- constructivism - refers specifically to a group of artists who sought to move beyond the autonomous art object, extending the formal language of abstract art into practical design work.
- futurism - a social and artistic philosophy established by Filippo Tommaso Marinetti in which artists glorified all that was modern, industrial and technologically advanced by striving to depict the "universal dynamism" they perceived around them.
- neo-primitivism - movement that took its name from Aleksander Shevchenkos Neo-primitivizm (1913), which describes a crude style of painting based on the conventions of traditional Russian art forms such as the lubok, the icon, and peasant arts and crafts.
- rayonism - a short-lived, but important step in Russian abstract art, Rayonists sought an art that floated beyond abstraction, outside of time and space, by using dynamic rays of contrasting color, representing lines of reflected light.
- suprematism - an art movement focused on fundamental geometric forms (in particular the square and circle), in different colors, without any obvious sense.
Russian avant-garde thrived from the late 19th century all the way until the Stalin's rise to power. By 1932, restrictions were imposed on what artists could paint, with a direction towards socialist realism as opposed to modern art.
While theoretically, Soviet art would include everything post-revolutionary, the true era of Soviet art (unified associations of artists organized to serve state interest), never really started until 1932. With the establishment of the Moscow and Leningrad Union of Artists in August 1932, officially approved art was now required to follow the doctrine of Socialist Realism.
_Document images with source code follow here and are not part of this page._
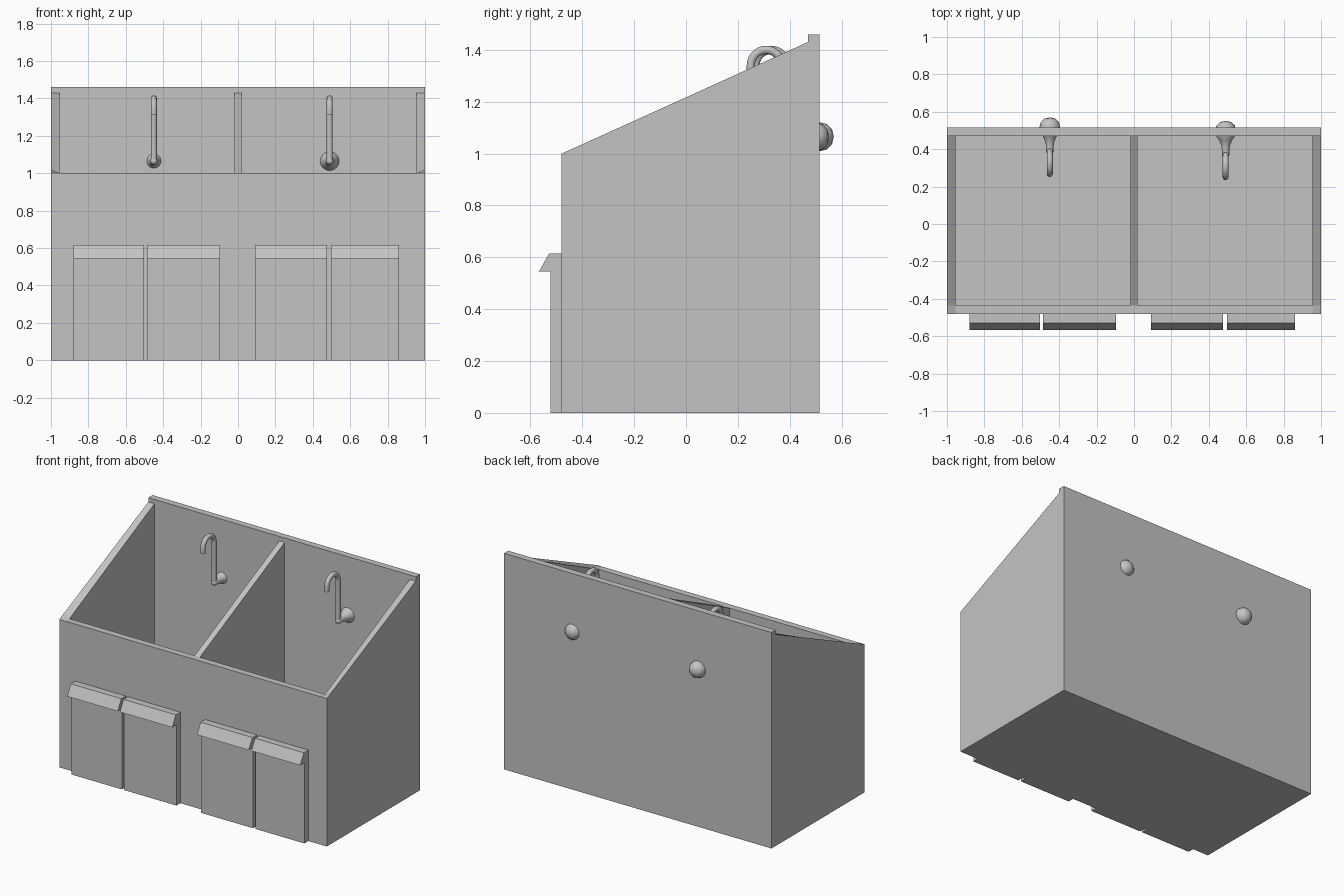
import bpy, bmesh, math
from mathutils import Matrix, Vector

if "Cube" in bpy.data.objects:
    bpy.data.objects.remove(bpy.data.objects["Cube"], do_unlink=True)

grey = bpy.data.materials.new("brushed grey")
grey.use_nodes = True
grey.diffuse_color = (0.55, 0.55, 0.55, 1)
grey.node_tree.nodes["Principled BSDF"].inputs["Base Color"].default_value = grey.diffuse_color

BACK, INNER_BACK, FRONT, INNER_FRONT = 0.515, 0.47, -0.48, -0.435
WALL, FLOOR, RIM, SLOPE_TOP = 0.955, 0.25, 1.46, 1.43


def finish(name, bm):
    bmesh.ops.recalc_face_normals(bm, faces=bm.faces)
    mesh = bpy.data.meshes.new(name)
    bm.to_mesh(mesh)
    bm.free()
    mesh.materials.append(grey)
    obj = bpy.data.objects.new(name, mesh)
    bpy.context.collection.objects.link(obj)
    return obj


def prism(name, x0, x1, profile, end_profile=None):
    """Join a (y, z) profile at x0 to one at x1."""
    bm = bmesh.new()
    a = [bm.verts.new((x0, y, z)) for y, z in profile]
    b = [bm.verts.new((x1, y, z)) for y, z in end_profile or profile]
    bm.faces.new(a)
    bm.faces.new(b)
    for i in range(len(a)):
        j = (i + 1) % len(a)
        bm.faces.new((a[i], a[j], b[j], b[i]))
    return finish(name, bm)


def smooth(obj):
    bpy.ops.object.select_all(action="DESELECT")
    obj.select_set(True)
    bpy.context.view_layer.objects.active = obj
    bpy.ops.object.shade_smooth_by_angle(angle=math.radians(50))


def rect(y0, y1, z0, z1):
    return [(y0, z0), (y1, z0), (y1, z1), (y0, z1)]


# Cabinet shell: sloping side walls with a level front corner on the inside
def side_profile(corner_z):
    return [(FRONT, 0), (BACK, 0), (BACK, RIM), (INNER_BACK, RIM),
            (INNER_BACK, SLOPE_TOP), (INNER_FRONT, corner_z), (FRONT, 1)]


for side, s in (("left", 1), ("right", -1)):
    prism(side + "_wall", s, s * WALL, side_profile(1.02), side_profile(1))
prism("front_wall", -WALL, WALL, rect(FRONT, INNER_FRONT, 0, 1))
prism("back_wall", -WALL, WALL, rect(INNER_BACK, BACK, 0, RIM))
prism("basin_floor", -WALL, WALL, rect(INNER_FRONT, INNER_BACK, 0, FLOOR))
prism("divider", -0.02, 0.02, [(INNER_FRONT, FLOOR), (INNER_BACK, FLOOR),
                               (INNER_BACK, SLOPE_TOP), (INNER_FRONT, 1)])

# Knee panels with a flared lip
panel = [(FRONT, 0), (-0.522, 0), (-0.522, 0.545), (-0.567, 0.545),
         (-0.528, 0.615), (FRONT, 0.615)]
for i, (x0, x1) in enumerate([(-0.88, -0.503), (-0.487, -0.095),
                              (0.09, 0.477), (0.497, 0.862)]):
    prism(f"knee_panel_{i + 1}", x0, x1, panel)

# Taps: a turned mount through the back wall and a hooked spout
mount = [(0, 0.352), (0.014, 0.357), (0.02, 0.37), (0.02, 0.395), (0.023, 0.42),
         (0.035, 0.448), (0.052, 0.472), (0.056, 0.497), (0.049, 0.525),
         (0.03, 0.545), (0, 0.552)]


def tap(side, x, shift):
    z = 1.065
    bm = bmesh.new()
    verts = [bm.verts.new((x + r, y + shift, z)) for r, y in mount]
    edges = [bm.edges.new(pair) for pair in zip(verts, verts[1:])]
    bmesh.ops.spin(bm, geom=verts + edges, cent=(x, 0, z), axis=(0, 1, 0),
                   angle=math.tau, steps=24)
    bmesh.ops.remove_doubles(bm, verts=bm.verts, dist=0.0005)
    smooth(finish(side + "_tap_mount", bm))

    # Spout tube swept along riser, arch and outlet
    y_mid, radius, tube, sides = 0.31 + shift, 0.06, 0.016, 12
    path = [(y_mid + radius, z, 0)]
    for i in range(15):
        t = math.pi * i / 14
        path.append((y_mid + radius * math.cos(t), 1.34 + radius * math.sin(t), t))
    path.append((y_mid - radius, 1.31, math.pi))
    bm = bmesh.new()
    rings = []
    for y, pz, t in path:
        turn = Matrix.Rotation(t, 3, "X")
        rings.append([bm.verts.new(Vector((x, y, pz)) + turn @ Vector(
            (tube * math.cos(math.tau * k / sides), tube * math.sin(math.tau * k / sides), 0)))
            for k in range(sides)])
    for a, b in zip(rings, rings[1:]):
        for k in range(sides):
            n = (k + 1) % sides
            bm.faces.new((a[k], a[n], b[n], b[k]))
    bm.faces.new(rings[0])
    bm.faces.new(rings[-1])
    smooth(finish(side + "_tap_spout", bm))


tap("right", -0.45, 0.018)
tap("left", 0.49, 0)
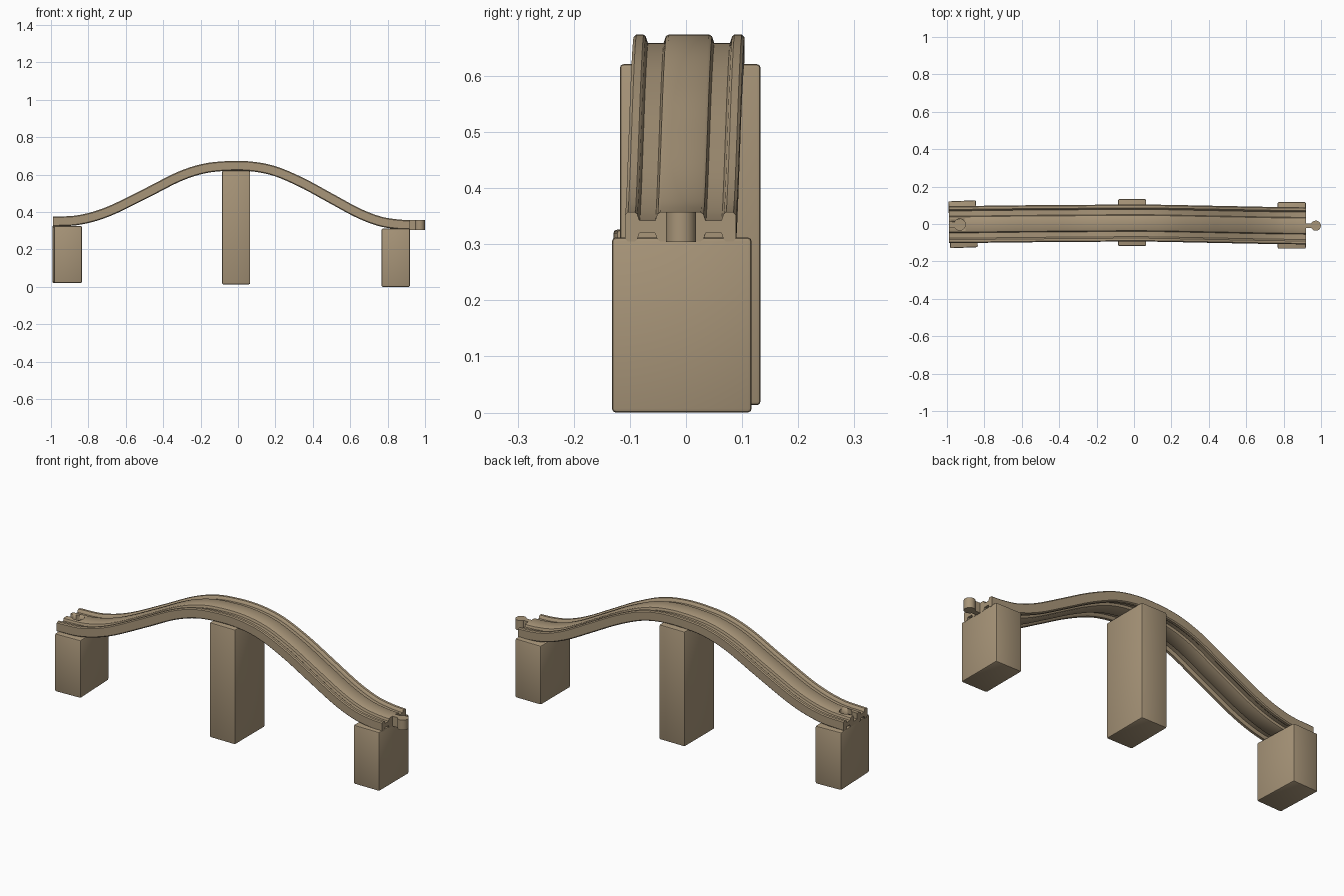
import bpy, bmesh, math
from mathutils import Vector

if "Cube" in bpy.data.objects:
    bpy.data.objects.remove(bpy.data.objects["Cube"])

wood = bpy.data.materials.new("tan wood")
wood.diffuse_color = (0.39, 0.30, 0.19, 1)
wood.use_nodes = True
wood.node_tree.nodes["Principled BSDF"].inputs["Base Color"].default_value = wood.diffuse_color


def finish(name, bm, bevel=0.0):
    bmesh.ops.recalc_face_normals(bm, faces=bm.faces)
    me = bpy.data.meshes.new(name)
    bm.to_mesh(me)
    bm.free()
    me.materials.append(wood)
    ob = bpy.data.objects.new(name, me)
    bpy.context.collection.objects.link(ob)
    bpy.ops.object.select_all(action='DESELECT')
    ob.select_set(True)
    bpy.context.view_layer.objects.active = ob
    if bevel:
        mod = ob.modifiers.new("soft edges", 'BEVEL')
        mod.width, mod.segments = bevel, 2
        mod.limit_method = 'ANGLE'
        bpy.ops.object.modifier_apply(modifier=mod.name)
    bpy.ops.object.shade_smooth_by_angle(angle=math.radians(35))
    return ob


def keyhole(name, x_edge, x_round, r, half, y, z0, z1):
    """Outline of a neck ending in a round head, extruded upwards."""
    side = 1 if x_round > x_edge else -1
    a0 = math.asin(half / r)
    pts = [(x_edge, y - half)]
    for i in range(29):
        a = math.pi + a0 + (2 * math.pi - 2 * a0) * i / 28
        pts.append((x_round + side * r * math.cos(a), y + r * math.sin(a)))
    pts.append((x_edge, y + half))
    bm = bmesh.new()
    f = bm.faces.new([bm.verts.new((px, py, z0)) for px, py in pts])
    ext = bmesh.ops.extrude_face_region(bm, geom=[f])
    up = [v for v in ext['geom'] if isinstance(v, bmesh.types.BMVert)]
    bmesh.ops.translate(bm, verts=up, vec=(0, 0, z1 - z0))
    return finish(name, bm)


# Track centre line along the top surface: x, y, z
path = [(-0.99, -0.003, 0.375), (-0.85, -0.002, 0.384), (-0.7, 0, 0.428),
        (-0.5, 0.002, 0.525), (-0.33, 0.003, 0.611), (-0.2, 0.004, 0.655),
        (-0.08, 0.005, 0.671), (0.06, 0.005, 0.671), (0.2, 0.003, 0.645),
        (0.35, 0, 0.582), (0.5, -0.003, 0.501), (0.65, -0.006, 0.42),
        (0.76, -0.008, 0.377), (0.85, -0.009, 0.361), (0.92, -0.01, 0.357)]
P = [Vector(p) for p in path]
P = [2 * P[0] - P[1]] + P + [2 * P[-1] - P[-2]]
line = []
for i in range(1, len(P) - 2):
    a, b, c, d = P[i - 1:i + 3]
    for k in range(6):
        t = k / 6
        line.append(0.5 * (2 * b + (c - a) * t + (2 * a - 5 * b + 4 * c - d) * t * t
                           + (3 * b - a - 3 * c + d) * t ** 3))
line.append(P[-2])

# Cross-section: two wheel grooves on the top, the same on the underside
T, G = 0.052, 0.015
half = [(0.0, 0.0), (0.036, 0.0), (0.041, -0.003), (0.045, -G), (0.073, -G),
        (0.077, -0.003), (0.081, 0.0), (0.094, 0.0), (0.099, -0.005)]
right = half + [(y, -T - z) for y, z in reversed(half)]
section = right + [(-y, z) for y, z in reversed(right) if y > 0]

# Humped track
bm = bmesh.new()
rings = []
for i, p in enumerate(line):
    t = line[min(i + 1, len(line) - 1)] - line[max(i - 1, 0)]
    if i in (0, len(line) - 1):
        t = Vector((1, 0, 0))
    n = Vector((-t.z, 0, t.x)).normalized()
    rings.append([bm.verts.new(p + Vector((0, y, 0)) + n * z) for y, z in section])
for r0, r1 in zip(rings, rings[1:]):
    for j in range(len(section)):
        k = (j + 1) % len(section)
        bm.faces.new((r0[j], r0[k], r1[k], r1[j]))
bm.faces.new(rings[0])
bm.faces.new(rings[-1])
track = finish("humped_track", bm)

# Socket cut into the left end
cutter = keyhole("socket_cutter", -1.02, -0.932, 0.03, 0.015, -0.003, 0.345, 0.45)
cutter.hide_render = True
bpy.context.view_layer.objects.active = track
mod = track.modifiers.new("socket", 'BOOLEAN')
mod.operation, mod.object, mod.solver = 'DIFFERENCE', cutter, 'EXACT'
bpy.ops.object.modifier_apply(modifier=mod.name)
bpy.data.objects.remove(cutter)

# Round peg on the right end
keyhole("connector_peg", 0.91, 0.972, 0.027, 0.013, -0.009, 0.304, 0.357)

# Support blocks: name, x range, y range, z range, slight turn
for name, x0, x1, y0, y1, z0, z1, turn in [
        ("left_support", -0.988, -0.840, -0.127, 0.124, 0.02, 0.326, 0.04),
        ("middle_support", -0.085, 0.065, -0.118, 0.133, 0.013, 0.621, 0.0),
        ("right_support", 0.768, 0.919, -0.132, 0.117, 0.0, 0.312, 0.0)]:
    bm = bmesh.new()
    bmesh.ops.create_cube(bm, size=1)
    bmesh.ops.scale(bm, verts=bm.verts, vec=(x1 - x0, y1 - y0, z1 - z0))
    ob = finish(name, bm, 0.007)
    ob.location = ((x0 + x1) / 2, (y0 + y1) / 2, (z0 + z1) / 2)
    ob.rotation_euler.z = turn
While strict socialist realism was the prominent style early on, many artists eventually incorporated new, innovate technique in the latter years of Soviet art. Despite this innovation, restrictions on what artists could paint were never really abandoned until the late 1980s.